- **TASK STATEMENT**: Collect each line of the entries that holds the string "across".

(Extracted records)
• • •
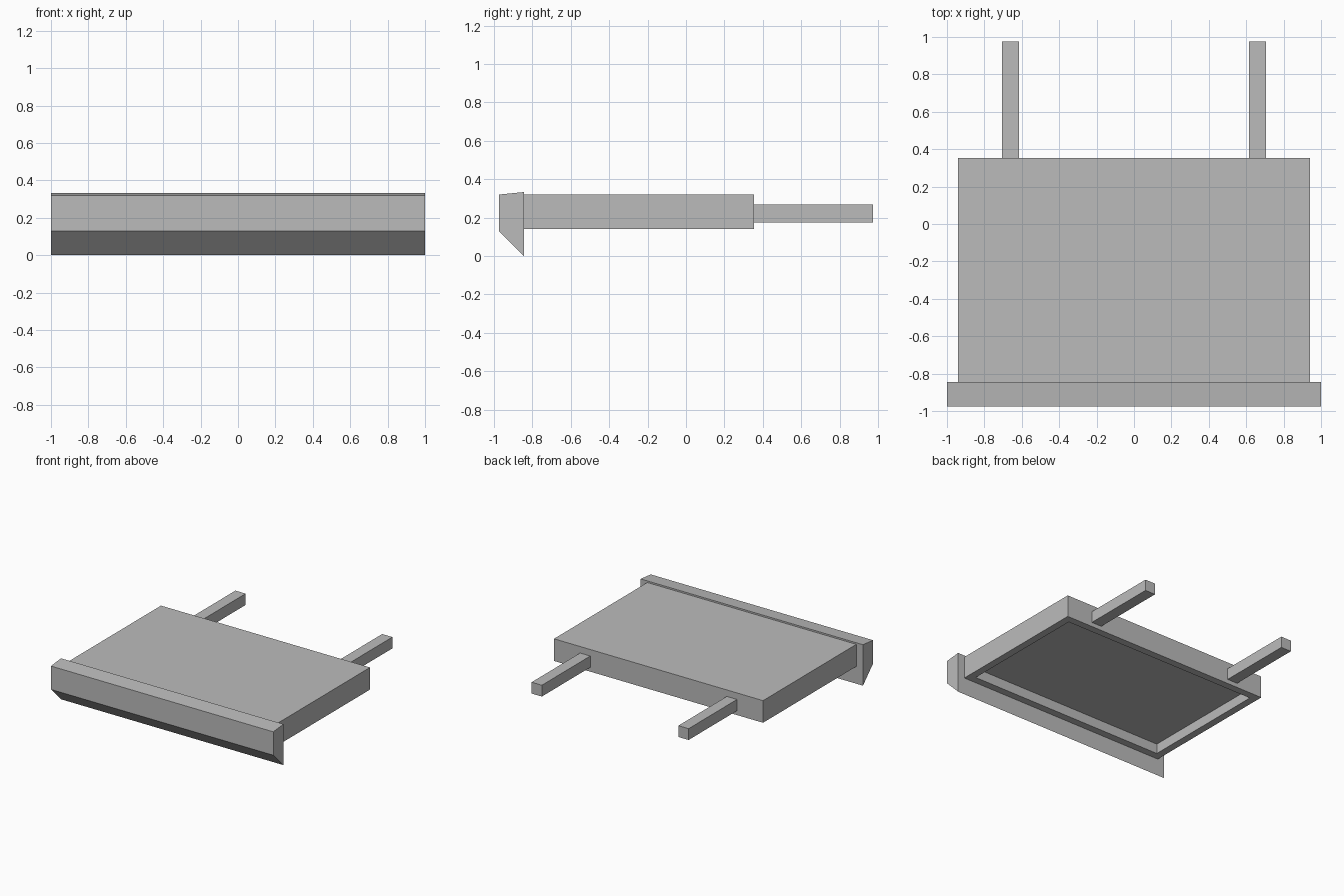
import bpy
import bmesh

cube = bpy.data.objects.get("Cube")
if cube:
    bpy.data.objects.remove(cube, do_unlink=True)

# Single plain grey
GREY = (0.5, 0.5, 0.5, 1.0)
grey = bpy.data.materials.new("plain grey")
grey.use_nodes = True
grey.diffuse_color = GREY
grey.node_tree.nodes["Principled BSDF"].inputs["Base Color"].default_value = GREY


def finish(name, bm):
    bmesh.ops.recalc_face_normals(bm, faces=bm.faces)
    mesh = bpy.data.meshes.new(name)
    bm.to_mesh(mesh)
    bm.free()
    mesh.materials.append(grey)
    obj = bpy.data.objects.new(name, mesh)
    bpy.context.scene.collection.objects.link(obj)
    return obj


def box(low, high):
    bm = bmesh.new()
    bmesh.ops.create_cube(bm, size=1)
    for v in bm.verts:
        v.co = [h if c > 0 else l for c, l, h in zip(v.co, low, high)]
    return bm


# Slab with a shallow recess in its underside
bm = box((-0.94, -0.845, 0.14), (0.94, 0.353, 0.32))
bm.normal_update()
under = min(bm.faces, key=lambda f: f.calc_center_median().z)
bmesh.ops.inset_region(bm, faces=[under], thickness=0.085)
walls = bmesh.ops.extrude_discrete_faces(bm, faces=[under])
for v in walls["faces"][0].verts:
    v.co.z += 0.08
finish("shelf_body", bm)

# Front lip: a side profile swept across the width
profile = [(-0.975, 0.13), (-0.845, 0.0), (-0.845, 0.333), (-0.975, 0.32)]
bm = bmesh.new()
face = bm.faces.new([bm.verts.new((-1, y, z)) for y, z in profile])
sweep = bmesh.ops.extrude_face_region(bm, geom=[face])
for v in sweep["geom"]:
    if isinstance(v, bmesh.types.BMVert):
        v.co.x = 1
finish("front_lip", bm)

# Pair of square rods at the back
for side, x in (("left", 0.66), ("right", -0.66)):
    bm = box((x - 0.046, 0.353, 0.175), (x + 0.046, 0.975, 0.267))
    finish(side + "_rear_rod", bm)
• • •
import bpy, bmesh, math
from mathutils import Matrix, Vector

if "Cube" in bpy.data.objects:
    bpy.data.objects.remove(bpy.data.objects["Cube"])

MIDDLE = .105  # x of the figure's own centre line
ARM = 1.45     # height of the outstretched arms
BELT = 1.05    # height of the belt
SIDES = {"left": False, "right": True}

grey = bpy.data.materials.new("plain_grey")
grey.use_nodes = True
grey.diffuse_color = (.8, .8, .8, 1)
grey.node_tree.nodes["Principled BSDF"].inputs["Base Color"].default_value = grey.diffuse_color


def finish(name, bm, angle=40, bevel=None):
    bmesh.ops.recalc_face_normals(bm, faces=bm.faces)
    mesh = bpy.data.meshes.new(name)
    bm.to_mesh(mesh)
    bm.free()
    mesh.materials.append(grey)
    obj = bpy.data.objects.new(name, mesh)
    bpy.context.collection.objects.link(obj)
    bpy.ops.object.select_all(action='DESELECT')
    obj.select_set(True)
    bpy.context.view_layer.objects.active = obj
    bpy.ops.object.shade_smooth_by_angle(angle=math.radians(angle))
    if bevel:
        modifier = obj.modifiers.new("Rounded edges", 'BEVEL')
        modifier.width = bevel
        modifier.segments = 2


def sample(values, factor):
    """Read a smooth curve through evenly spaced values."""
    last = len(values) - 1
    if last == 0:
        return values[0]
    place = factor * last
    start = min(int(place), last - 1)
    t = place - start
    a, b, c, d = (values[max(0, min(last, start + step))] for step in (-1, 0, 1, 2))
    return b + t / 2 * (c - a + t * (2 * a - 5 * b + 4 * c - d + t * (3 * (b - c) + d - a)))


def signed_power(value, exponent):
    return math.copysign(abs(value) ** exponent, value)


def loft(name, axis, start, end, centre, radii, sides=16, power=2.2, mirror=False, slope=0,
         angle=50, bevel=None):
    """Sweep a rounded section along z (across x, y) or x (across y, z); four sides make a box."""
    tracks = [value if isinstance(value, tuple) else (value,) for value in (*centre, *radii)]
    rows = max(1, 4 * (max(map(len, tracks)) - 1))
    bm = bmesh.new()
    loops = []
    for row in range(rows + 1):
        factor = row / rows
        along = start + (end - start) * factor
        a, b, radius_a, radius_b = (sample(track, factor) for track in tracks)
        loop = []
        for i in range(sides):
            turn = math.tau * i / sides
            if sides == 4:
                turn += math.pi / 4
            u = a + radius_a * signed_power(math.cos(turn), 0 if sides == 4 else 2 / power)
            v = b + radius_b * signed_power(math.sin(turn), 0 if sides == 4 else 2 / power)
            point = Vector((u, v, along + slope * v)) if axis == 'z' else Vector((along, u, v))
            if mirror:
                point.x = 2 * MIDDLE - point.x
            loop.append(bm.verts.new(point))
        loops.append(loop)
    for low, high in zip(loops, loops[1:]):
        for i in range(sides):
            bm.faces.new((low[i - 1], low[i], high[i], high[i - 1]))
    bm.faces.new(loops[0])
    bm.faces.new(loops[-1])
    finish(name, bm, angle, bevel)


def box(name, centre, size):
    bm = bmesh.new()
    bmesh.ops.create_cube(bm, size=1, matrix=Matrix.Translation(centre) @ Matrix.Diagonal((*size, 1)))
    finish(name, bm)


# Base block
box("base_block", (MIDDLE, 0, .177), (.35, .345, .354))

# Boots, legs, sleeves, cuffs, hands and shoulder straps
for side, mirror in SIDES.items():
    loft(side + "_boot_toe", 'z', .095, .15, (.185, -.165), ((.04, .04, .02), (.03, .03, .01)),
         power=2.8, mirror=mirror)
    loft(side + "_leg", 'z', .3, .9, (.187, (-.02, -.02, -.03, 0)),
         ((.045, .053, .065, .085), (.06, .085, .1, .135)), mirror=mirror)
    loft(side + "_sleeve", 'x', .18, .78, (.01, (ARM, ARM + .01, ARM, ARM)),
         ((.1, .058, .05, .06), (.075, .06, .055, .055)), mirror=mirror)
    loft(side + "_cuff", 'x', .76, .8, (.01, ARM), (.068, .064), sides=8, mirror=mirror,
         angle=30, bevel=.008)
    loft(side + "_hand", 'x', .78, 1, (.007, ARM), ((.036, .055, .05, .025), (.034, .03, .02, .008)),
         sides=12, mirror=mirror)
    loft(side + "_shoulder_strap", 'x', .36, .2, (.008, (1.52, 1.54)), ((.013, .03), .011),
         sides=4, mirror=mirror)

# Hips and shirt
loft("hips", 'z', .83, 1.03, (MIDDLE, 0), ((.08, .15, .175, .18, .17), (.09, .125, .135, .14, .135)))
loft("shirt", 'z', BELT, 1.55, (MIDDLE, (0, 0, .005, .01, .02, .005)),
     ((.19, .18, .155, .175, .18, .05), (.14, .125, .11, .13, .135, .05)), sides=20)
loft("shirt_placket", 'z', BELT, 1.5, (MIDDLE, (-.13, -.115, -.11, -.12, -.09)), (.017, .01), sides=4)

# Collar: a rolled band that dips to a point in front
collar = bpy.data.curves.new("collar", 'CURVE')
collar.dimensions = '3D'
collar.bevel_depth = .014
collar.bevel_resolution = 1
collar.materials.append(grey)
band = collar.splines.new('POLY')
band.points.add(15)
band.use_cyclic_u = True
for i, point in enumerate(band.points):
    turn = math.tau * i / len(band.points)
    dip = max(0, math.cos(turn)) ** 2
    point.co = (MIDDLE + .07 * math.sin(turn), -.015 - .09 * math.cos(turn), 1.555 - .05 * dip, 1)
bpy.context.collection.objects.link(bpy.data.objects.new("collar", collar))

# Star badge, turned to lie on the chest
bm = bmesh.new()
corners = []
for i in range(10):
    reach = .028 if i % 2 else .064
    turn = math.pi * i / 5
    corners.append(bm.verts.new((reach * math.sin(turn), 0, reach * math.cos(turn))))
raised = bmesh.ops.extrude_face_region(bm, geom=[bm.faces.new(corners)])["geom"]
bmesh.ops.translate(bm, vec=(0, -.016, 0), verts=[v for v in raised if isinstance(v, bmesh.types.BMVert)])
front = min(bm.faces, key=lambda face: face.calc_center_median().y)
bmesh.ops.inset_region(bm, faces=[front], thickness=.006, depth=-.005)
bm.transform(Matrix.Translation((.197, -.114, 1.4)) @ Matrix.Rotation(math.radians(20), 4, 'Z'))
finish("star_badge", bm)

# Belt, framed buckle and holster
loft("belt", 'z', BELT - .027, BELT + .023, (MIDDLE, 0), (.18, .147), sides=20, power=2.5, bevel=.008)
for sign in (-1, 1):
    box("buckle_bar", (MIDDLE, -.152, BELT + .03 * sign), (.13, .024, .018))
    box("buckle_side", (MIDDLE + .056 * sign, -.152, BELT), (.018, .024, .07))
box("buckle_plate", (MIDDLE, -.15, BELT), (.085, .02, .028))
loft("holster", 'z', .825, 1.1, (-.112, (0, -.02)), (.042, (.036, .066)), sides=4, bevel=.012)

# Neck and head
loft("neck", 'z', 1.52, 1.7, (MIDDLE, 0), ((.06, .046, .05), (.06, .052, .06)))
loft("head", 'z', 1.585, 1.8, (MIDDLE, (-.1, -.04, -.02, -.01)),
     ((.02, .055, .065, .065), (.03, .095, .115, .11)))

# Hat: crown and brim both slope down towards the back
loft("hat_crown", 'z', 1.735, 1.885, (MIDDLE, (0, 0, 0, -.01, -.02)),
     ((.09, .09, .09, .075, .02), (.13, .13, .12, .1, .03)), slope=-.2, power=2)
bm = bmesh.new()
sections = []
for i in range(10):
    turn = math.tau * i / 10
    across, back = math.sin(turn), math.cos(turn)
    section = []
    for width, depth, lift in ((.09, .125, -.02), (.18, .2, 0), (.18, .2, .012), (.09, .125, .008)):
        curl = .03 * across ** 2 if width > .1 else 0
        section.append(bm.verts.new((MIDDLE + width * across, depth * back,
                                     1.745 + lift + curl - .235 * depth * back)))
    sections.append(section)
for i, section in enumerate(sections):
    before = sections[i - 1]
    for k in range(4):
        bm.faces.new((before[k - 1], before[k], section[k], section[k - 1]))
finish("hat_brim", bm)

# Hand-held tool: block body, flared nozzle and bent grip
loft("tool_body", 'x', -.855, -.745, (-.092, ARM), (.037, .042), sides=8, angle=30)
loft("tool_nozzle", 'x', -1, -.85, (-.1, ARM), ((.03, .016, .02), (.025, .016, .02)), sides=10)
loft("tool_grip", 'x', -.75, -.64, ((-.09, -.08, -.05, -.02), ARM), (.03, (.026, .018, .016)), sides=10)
• • •
- **ANSWER AREA**:
# Front lip: a side profile swept across the width
    """Sweep a rounded section along z (across x, y) or x (across y, z); four sides make a box."""
    across, back = math.sin(turn), math.cos(turn)
        curl = .03 * across ** 2 if width > .1 else 0
        section.append(bm.verts.new((MIDDLE + width * across, depth * back,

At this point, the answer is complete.